Dismiss Notice
Join Physics Forums Today!
The friendliest, high quality science and math community on the planet! Everyone who loves science is here!

Homework Help: Lorentz transform

  1. Oct 30, 2007 #1
    1. The problem statement, all variables and given/known data
    Suppose that a particle of mass m and energy E is moving toward the origin of a system S such that its velocity u makes an angle alpha with the y-axis (approaches origin from upper right). Using the Lorentz transformations for energy and momentum, determine the energy E' of the particle measured by an observer in S', which moves relative to S such that the particle moves along the y' -axis.

    Please help, I can visualize how the problem is set up, but I don't know how to work it. Thank you.

    2. Relevant equations
    I don't know if these are relevant, but:
    E^2=(mc^2)^2 + (pc)^2

    3. The attempt at a solution
    I'm not really sure how to apply the equations to the problem. Please help.
  2. jcsd
  3. Nov 1, 2007 #2


    User Avatar
    Homework Helper

    There seems to be more information given than necessary... given the mass m and velocity u of the object, we can get its energy... but they've given that as extra... energy is E...

    do they say what they want the answer in terms of?

    Anyway, this is the equation you need:


    once you know px... and the velocity of the S' frame, then you can plug into the above...

    [tex]\vec{p} = \gamma m\vec{v}[/tex]


    [tex]p_x = \gamma m v_x[/tex]

    so use the above to calculate px for the object... [tex]\gamma = \frac{1}{\sqrt{1-\frac{u^2}{c^2}}}[/tex]

    then find the velocity v of the frame S'.

    they say that the object should be moving along the y-axis in the S' frame... that means that u'x = 0.

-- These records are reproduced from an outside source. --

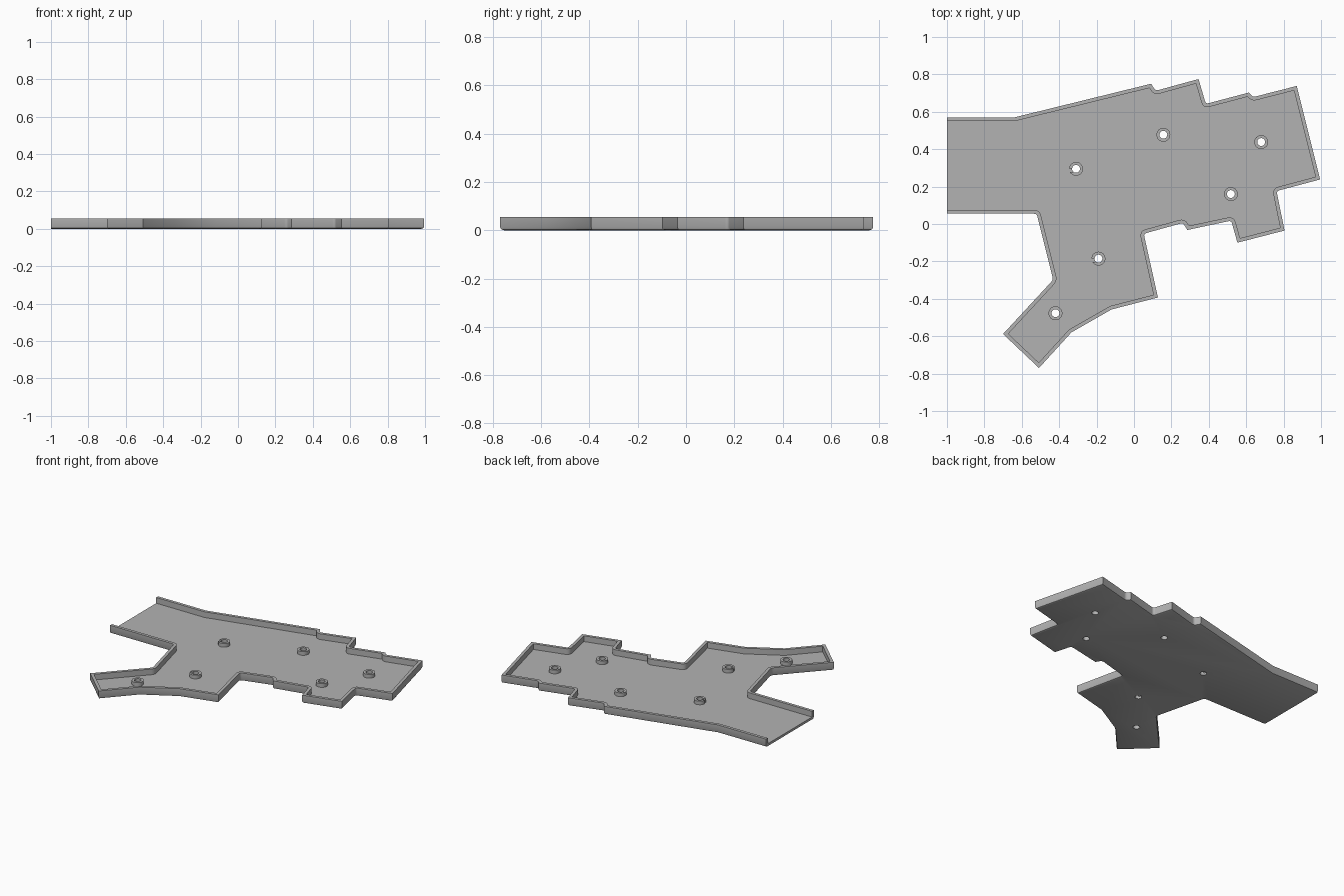
import bpy, bmesh, math
from mathutils import Vector

if "Cube" in bpy.data.objects:
    bpy.data.objects.remove(bpy.data.objects["Cube"])

HEIGHT, FLOOR, WALL = 0.055, 0.016, 0.02

grey = bpy.data.materials.new("plain grey")
grey.diffuse_color = (0.45, 0.45, 0.45, 1)
grey.use_nodes = True
grey.node_tree.nodes["Principled BSDF"].inputs["Base Color"].default_value = grey.diffuse_color

# Plan outline, clockwise; the last edge (x = -1) is the open end
PLAN = [(-1, .57), (-.64, .57), (.092, .75), (.115, .712), (.345, .775),
        (.384, .642), (.615, .703), (.635, .678), (.87, .738), (.995, .238),
        (.762, .176), (.805, -.035), (.553, -.10), (.52, .018), (.285, -.032),
        (.262, .006), (.052, -.052), (.128, -.393), (-.12, -.457),
        (-.335, -.58), (-.508, -.77), (-.70, -.588), (-.432, -.298),
        (-.52, .055), (-1, .055)]


def cross(a, b):
    return a.x * b.y - a.y * b.x


def round_inner_corners(points, cut=0.015, steps=4):
    """Replace each sharp re-entrant corner by a short curve."""
    pts, out = [Vector(p) for p in points], []
    for i, p in enumerate(pts):
        a, b = pts[i - 1] - p, pts[(i + 1) % len(pts)] - p
        turn = cross(-a.normalized(), b.normalized())
        if turn > 0.5:
            s, e = p + a.normalized() * cut, p + b.normalized() * cut
            for k in range(steps + 1):
                t = k / steps
                out.append(s * (1 - t) ** 2 + p * 2 * t * (1 - t) + e * t * t)
        else:
            out.append(p)
    return out


def inset(pts, d):
    """Offset the outline inwards, leaving the open end in place."""
    n, out = len(pts), []
    for i, p in enumerate(pts):
        u = (p - pts[i - 1]).normalized()
        v = (pts[(i + 1) % n] - p).normalized()
        nu, nv = Vector((u.y, -u.x)), Vector((v.y, -v.x))
        du = 0 if i == 0 else d
        dv = 0 if i == n - 1 else d
        a, b = p + nu * du, p + nv * dv
        c = cross(u, v)
        out.append(a + u * (cross(b - a, v) / c) if abs(c) > 1e-4 else a)
    return out


def finish(bm, name):
    bmesh.ops.recalc_face_normals(bm, faces=bm.faces[:])
    me = bpy.data.meshes.new(name)
    bm.to_mesh(me)
    bm.free()
    ob = bpy.data.objects.new(name, me)
    bpy.context.collection.objects.link(ob)
    me.materials.append(grey)
    return ob


def cut_with(ob, cutter):
    mod = ob.modifiers.new("cut", 'BOOLEAN')
    mod.operation, mod.solver, mod.object = 'DIFFERENCE', 'EXACT', cutter
    cutter.hide_render = True
    cutter.hide_set(True)


def add_ring_tube(bm, x, y, r0, r1, z0, z1, n=32):
    """Hollow post standing at x, y."""
    prof = [(r1, z0), (r1, z1), (r0, z1), (r0, z0)]
    rings = [[bm.verts.new((x + r * math.cos(math.tau * k / n),
                            y + r * math.sin(math.tau * k / n), z))
              for k in range(n)] for r, z in prof]
    for j in range(4):
        a, b = rings[j], rings[(j + 1) % 4]
        for k in range(n):
            m = (k + 1) % n
            bm.faces.new((a[k], a[m], b[m], b[k]))


# Tray: floor and wall swept around the plan, bottom edge rounded
plan = round_inner_corners(PLAN)
n = len(plan)
section = [(.012, 0), (.0035, .0035), (0, .012), (0, HEIGHT),
           (WALL, HEIGHT), (WALL, FLOOR)]
bm = bmesh.new()
loops = [[bm.verts.new((p.x, p.y, z)) for p in inset(plan, d)]
         for d, z in section]
for a, b in zip(loops, loops[1:]):
    for i in range(n - 1):
        bm.faces.new((a[i], a[i + 1], b[i + 1], b[i]))
bm.faces.new(loops[0])
bm.faces.new(loops[-1])
bm.faces.new([l[0] for l in loops] + [l[-1] for l in reversed(loops)])
tray = finish(bm, "tray")

# Screw holes through the floor
POSTS = [(-.31, .295), (.157, .477), (.68, .438), (.518, .16),
         (-.19, -.185), (-.42, -.477)]
bm = bmesh.new()
for x, y in POSTS:
    geo = bmesh.ops.create_cone(bm, cap_ends=True, segments=32, radius1=.021,
                                radius2=.021, depth=.2)
    bmesh.ops.translate(bm, verts=geo["verts"], vec=(x, y, 0))
cut_with(tray, finish(bm, "hole_cutter"))

# Hollow screw posts
bm = bmesh.new()
for x, y in POSTS:
    add_ring_tube(bm, x, y, .021, .037, FLOOR - .004, .041)
posts = finish(bm, "screw_posts")

# Side slots in two of the posts
bm = bmesh.new()
for x, y in (POSTS[0], POSTS[4]):
    geo = bmesh.ops.create_cube(bm, size=1)
    bmesh.ops.scale(bm, verts=geo["verts"], vec=(.03, .018, .06))
    bmesh.ops.translate(bm, verts=geo["verts"], vec=(x - .03, y - .008, FLOOR + .03))
cut_with(posts, finish(bm, "slot_cutter"))

# Apply the cuts, then smooth the curved faces
for ob in (tray, posts):
    bpy.ops.object.select_all(action='DESELECT')
    bpy.context.view_layer.objects.active = ob
    ob.select_set(True)
    bpy.ops.object.modifier_apply(modifier="cut")
    bpy.ops.object.shade_smooth_by_angle(angle=math.radians(30))
for name in ("hole_cutter", "slot_cutter"):
    bpy.data.objects.remove(bpy.data.objects[name])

    using your velocity transform equations... what velocity should v be in terms of ux... so that u'x = 0

    once you have that v... you can get beta = v/c... and [tex]\gamma = \frac{1}{\sqrt{1-\frac{v^2}{c^2}}}[/tex] (careful, this gamma is different from the one above used to calculate px)

    then you can plug into:

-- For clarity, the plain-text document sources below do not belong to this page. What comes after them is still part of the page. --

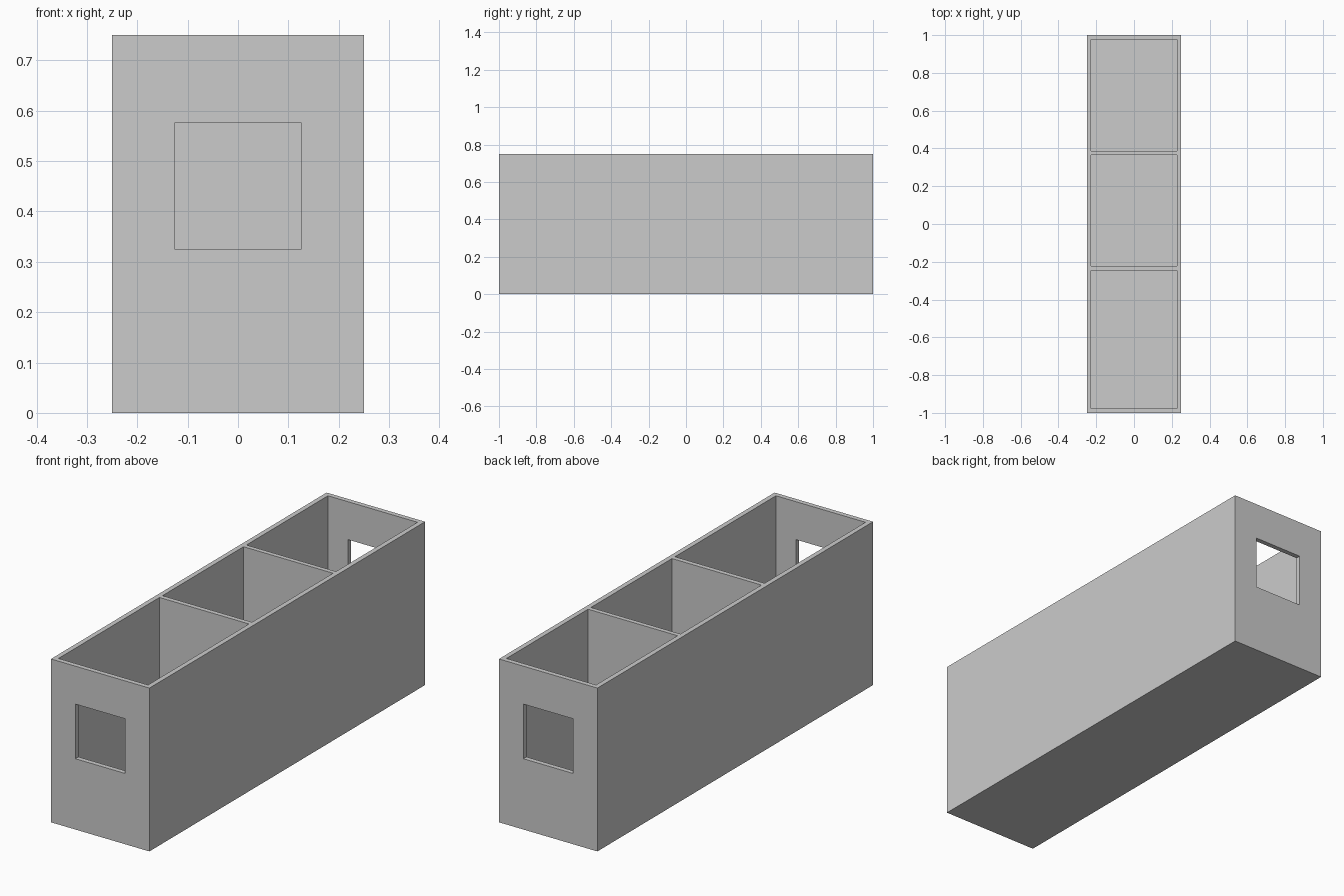
import bpy
import bmesh
from mathutils import Vector

if "Cube" in bpy.data.objects:
    bpy.data.objects.remove(bpy.data.objects["Cube"])

W, L, H = 0.25, 1.0, 0.75      # half width, half length, height
T = 0.0225                     # wall and floor thickness
DIVIDERS = [(-0.245, -0.223), (0.365, 0.386)]   # y range of each cross wall


def box(name, lo, hi):
    lo, hi = Vector(lo), Vector(hi)
    bm = bmesh.new()
    bmesh.ops.create_cube(bm, size=1)
    bmesh.ops.scale(bm, vec=hi - lo, verts=bm.verts)
    bmesh.ops.translate(bm, vec=(lo + hi) / 2, verts=bm.verts)
    mesh = bpy.data.meshes.new(name)
    bm.to_mesh(mesh)
    bm.free()
    obj = bpy.data.objects.new(name, mesh)
    bpy.context.collection.objects.link(obj)
    return obj


def cut(target, cutter):
    mod = target.modifiers.new(cutter.name, 'BOOLEAN')
    mod.operation = 'DIFFERENCE'
    mod.solver = 'EXACT'
    mod.object = cutter
    bpy.context.view_layer.objects.active = target
    bpy.ops.object.modifier_apply(modifier=mod.name)
    bpy.data.objects.remove(cutter, do_unlink=True)


# Outer block of the open-topped trough
trough = box("divided_trough", (-W, -L, 0), (W, L, H))

# Three compartments, leaving the two cross walls standing
starts = [-L + T] + [d[1] for d in DIVIDERS]
ends = [d[0] for d in DIVIDERS] + [L - T]
for y0, y1 in zip(starts, ends):
    cut(trough, box("compartment_cutter", (-W + T, y0, T), (W - T, y1, H + 0.1)))

# Square window through each end wall
for s in (-1, 1):
    y0, y1 = sorted((s * (L - 2 * T), s * (L + 0.1)))
    cut(trough, box("window_cutter", (-0.126, y0, 0.325), (0.126, y1, 0.576)))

    and get E'.
Share this great discussion with others via Reddit, Google+, Twitter, or Facebook